Nasa makes history with spacewalk, station finale

Astronauts complete assembly of the $100 billion Space Station

In this image provided by Nasa, a bright sun — a portion of the International Space Station and Earth’s horizon — are featured in this image photographed by a spacewalker using a fish-eye lens during the fourth spacewalk on Friday. AP

Astronauts Mike Fincke and Greg Chamitoff floated outside the orbiting outpost’s Quest airlock for the fourth and final spacewalk planned during shuttle Endeavour’s 16-day mission, the next to last in the US space shuttle programme.

After Fincke and Chamitoff transferred the shuttle’s 50-foot (15-metre) inspection boom to the station, doubling the reach of the station’s robotic crane, shuttle commander Mark Kelly called Mission Control in Houston to mark the milestone — after 12 years of efforts.

“Space station assembly is complete,” Kelly said. It was the last spacewalk that shuttle-bound astronauts will undertake before Nasa turns over Endeavour and sister ships Discovery and Atlantis to museums. Space station crew will continue to make spacewalks for maintenance and repair tasks.

Later, Chamitoff used a special camera with a wide-angle “fish eye” lense to photograph the space station and paused to reflect on the event.

“We’re floating here on the shoulders of giants,” said Chamitoff. “This space station is the pinnacle of human achievement and international cooperation.”
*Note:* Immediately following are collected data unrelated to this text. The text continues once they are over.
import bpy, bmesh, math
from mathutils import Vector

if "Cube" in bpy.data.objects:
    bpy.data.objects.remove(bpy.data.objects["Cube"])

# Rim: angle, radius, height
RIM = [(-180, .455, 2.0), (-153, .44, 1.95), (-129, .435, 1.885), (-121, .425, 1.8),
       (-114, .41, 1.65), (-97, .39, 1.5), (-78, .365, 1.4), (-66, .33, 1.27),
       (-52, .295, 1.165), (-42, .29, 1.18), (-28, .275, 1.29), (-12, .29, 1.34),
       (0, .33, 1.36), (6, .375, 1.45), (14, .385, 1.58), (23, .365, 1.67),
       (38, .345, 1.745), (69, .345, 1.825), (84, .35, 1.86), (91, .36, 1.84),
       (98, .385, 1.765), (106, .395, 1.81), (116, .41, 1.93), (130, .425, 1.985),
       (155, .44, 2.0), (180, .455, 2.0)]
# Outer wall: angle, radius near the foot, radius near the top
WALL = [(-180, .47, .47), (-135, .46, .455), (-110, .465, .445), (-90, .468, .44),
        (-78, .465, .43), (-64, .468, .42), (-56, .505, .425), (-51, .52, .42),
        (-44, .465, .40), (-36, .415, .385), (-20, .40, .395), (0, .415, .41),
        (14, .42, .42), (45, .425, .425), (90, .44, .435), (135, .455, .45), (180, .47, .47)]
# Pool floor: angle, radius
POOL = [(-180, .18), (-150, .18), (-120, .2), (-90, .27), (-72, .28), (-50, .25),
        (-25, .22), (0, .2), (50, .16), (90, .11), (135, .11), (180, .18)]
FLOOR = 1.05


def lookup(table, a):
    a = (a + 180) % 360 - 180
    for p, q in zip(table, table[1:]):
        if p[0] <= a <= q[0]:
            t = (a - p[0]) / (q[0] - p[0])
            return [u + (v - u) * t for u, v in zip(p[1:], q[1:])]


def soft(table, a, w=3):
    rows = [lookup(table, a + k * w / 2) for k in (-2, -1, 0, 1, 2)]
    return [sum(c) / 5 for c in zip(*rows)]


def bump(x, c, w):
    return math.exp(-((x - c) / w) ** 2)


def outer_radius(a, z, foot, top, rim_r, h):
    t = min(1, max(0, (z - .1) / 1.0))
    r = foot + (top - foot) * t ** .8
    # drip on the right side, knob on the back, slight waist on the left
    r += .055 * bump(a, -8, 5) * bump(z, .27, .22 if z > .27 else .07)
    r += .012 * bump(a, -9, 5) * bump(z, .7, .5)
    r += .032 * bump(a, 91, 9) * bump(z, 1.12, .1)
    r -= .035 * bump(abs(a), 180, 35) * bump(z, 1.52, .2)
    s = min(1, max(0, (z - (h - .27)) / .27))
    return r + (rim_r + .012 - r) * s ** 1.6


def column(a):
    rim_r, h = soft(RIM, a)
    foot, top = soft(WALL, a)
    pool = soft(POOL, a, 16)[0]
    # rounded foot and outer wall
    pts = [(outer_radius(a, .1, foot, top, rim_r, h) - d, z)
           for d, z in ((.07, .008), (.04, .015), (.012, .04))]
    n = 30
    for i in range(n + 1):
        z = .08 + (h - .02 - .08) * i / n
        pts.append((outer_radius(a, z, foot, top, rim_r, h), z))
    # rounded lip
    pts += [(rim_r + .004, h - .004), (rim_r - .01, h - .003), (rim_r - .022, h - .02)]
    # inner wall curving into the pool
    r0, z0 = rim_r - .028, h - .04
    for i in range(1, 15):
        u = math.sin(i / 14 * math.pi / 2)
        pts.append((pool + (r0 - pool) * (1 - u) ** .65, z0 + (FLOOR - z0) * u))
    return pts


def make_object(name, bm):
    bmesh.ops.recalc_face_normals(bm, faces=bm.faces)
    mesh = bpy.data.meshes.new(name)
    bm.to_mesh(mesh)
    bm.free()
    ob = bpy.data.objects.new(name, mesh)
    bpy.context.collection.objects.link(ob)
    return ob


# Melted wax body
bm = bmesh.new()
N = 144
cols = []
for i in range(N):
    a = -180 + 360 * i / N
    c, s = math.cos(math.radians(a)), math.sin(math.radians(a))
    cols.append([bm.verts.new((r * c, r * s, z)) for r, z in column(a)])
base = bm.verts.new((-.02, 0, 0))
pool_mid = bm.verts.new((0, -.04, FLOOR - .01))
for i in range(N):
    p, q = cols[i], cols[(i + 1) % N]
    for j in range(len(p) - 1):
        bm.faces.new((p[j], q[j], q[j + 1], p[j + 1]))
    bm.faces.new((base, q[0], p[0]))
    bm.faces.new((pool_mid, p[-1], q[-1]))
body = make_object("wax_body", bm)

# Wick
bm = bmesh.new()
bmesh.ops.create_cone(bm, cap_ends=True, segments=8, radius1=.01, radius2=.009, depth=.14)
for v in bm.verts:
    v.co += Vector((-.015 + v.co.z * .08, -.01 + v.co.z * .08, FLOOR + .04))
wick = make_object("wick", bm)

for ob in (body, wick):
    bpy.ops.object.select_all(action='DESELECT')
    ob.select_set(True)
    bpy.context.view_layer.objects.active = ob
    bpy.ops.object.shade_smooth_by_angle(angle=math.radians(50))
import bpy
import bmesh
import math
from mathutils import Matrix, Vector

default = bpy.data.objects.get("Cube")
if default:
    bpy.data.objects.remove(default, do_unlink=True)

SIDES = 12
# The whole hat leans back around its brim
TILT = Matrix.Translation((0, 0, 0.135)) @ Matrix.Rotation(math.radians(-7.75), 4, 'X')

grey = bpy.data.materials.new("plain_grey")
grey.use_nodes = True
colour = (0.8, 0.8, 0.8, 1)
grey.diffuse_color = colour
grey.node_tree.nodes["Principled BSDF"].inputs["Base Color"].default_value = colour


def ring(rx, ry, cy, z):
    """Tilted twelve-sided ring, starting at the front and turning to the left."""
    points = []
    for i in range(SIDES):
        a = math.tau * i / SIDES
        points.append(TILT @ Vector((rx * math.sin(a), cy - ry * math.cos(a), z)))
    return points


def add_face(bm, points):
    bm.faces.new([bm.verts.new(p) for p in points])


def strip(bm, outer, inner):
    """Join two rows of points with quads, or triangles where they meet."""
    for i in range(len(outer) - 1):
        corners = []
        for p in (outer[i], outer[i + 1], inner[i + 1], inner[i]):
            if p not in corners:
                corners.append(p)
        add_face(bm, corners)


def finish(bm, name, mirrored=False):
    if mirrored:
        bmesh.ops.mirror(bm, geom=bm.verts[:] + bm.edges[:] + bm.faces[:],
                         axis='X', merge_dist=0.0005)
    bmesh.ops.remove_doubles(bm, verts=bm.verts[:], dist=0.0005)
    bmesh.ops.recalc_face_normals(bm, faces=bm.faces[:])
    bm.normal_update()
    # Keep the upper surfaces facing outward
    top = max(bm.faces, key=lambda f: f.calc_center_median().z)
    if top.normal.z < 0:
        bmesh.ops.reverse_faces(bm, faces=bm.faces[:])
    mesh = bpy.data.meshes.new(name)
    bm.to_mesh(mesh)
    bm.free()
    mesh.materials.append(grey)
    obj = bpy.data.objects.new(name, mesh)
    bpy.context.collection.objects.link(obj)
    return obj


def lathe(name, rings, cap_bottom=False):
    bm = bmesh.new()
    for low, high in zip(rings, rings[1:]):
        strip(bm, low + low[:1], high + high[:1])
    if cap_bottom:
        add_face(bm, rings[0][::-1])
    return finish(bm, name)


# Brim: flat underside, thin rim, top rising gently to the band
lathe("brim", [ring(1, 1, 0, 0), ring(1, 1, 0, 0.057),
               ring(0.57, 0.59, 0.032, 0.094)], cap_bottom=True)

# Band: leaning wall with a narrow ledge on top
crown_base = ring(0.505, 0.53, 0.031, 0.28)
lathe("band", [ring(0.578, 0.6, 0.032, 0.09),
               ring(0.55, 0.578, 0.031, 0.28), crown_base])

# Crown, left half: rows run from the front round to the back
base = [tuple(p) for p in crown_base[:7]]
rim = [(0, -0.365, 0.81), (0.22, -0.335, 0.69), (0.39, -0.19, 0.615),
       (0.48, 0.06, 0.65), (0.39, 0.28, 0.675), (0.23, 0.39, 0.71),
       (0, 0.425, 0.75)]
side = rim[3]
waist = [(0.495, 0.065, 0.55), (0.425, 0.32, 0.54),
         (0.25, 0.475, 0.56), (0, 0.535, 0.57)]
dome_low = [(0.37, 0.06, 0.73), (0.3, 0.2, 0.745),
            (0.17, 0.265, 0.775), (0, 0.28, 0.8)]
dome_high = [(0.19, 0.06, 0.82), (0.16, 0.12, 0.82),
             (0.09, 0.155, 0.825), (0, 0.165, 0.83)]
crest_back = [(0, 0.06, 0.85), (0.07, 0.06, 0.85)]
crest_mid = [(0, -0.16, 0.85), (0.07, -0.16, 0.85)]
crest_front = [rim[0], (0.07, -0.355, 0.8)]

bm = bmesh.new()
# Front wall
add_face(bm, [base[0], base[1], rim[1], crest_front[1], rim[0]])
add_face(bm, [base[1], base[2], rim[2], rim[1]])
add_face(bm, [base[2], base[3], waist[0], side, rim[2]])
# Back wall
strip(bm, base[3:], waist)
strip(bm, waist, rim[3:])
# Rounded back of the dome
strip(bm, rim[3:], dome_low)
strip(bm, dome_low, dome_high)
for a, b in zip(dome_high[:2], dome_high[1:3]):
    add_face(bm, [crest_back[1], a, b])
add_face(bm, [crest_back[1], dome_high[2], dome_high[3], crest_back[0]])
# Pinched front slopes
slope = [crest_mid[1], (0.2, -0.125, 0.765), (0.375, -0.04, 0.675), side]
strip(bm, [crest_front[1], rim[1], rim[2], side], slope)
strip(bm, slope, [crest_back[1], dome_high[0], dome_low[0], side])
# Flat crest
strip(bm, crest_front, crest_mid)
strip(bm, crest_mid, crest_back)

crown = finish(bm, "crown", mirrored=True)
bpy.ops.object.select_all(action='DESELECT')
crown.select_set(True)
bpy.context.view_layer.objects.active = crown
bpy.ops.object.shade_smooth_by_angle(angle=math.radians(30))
The spacewalk was the 159th in support of assembly and maintenance of the station, which began with the robotic attachment of the US Unity node with the Russian Zarya base block in 1998. Since then, the project of 16 nations has grown to more than 1 million pounds (455,000 kg) of hardware orbiting 220 miles (355 km) above Earth.

In over 1,000 hours worth of ventures in the dark vacuum of space, dressed in bulky spacesuits and wielding all manner of tools and gadgets, astronauts have steadily bolted the station together.

Its interior has grown to the size of a Boeing 747 jet and the wingspan of its power-generating solar wings would nearly cover the surface of a US football field.

Nasa will set yet another orbital milestone later on Friday. Fincke, a veteran of two long-duration stays on the station, will eclipse fellow Nasa astronaut Peggy Whitson’s record of 377 days in space, more than any other US spacefarer.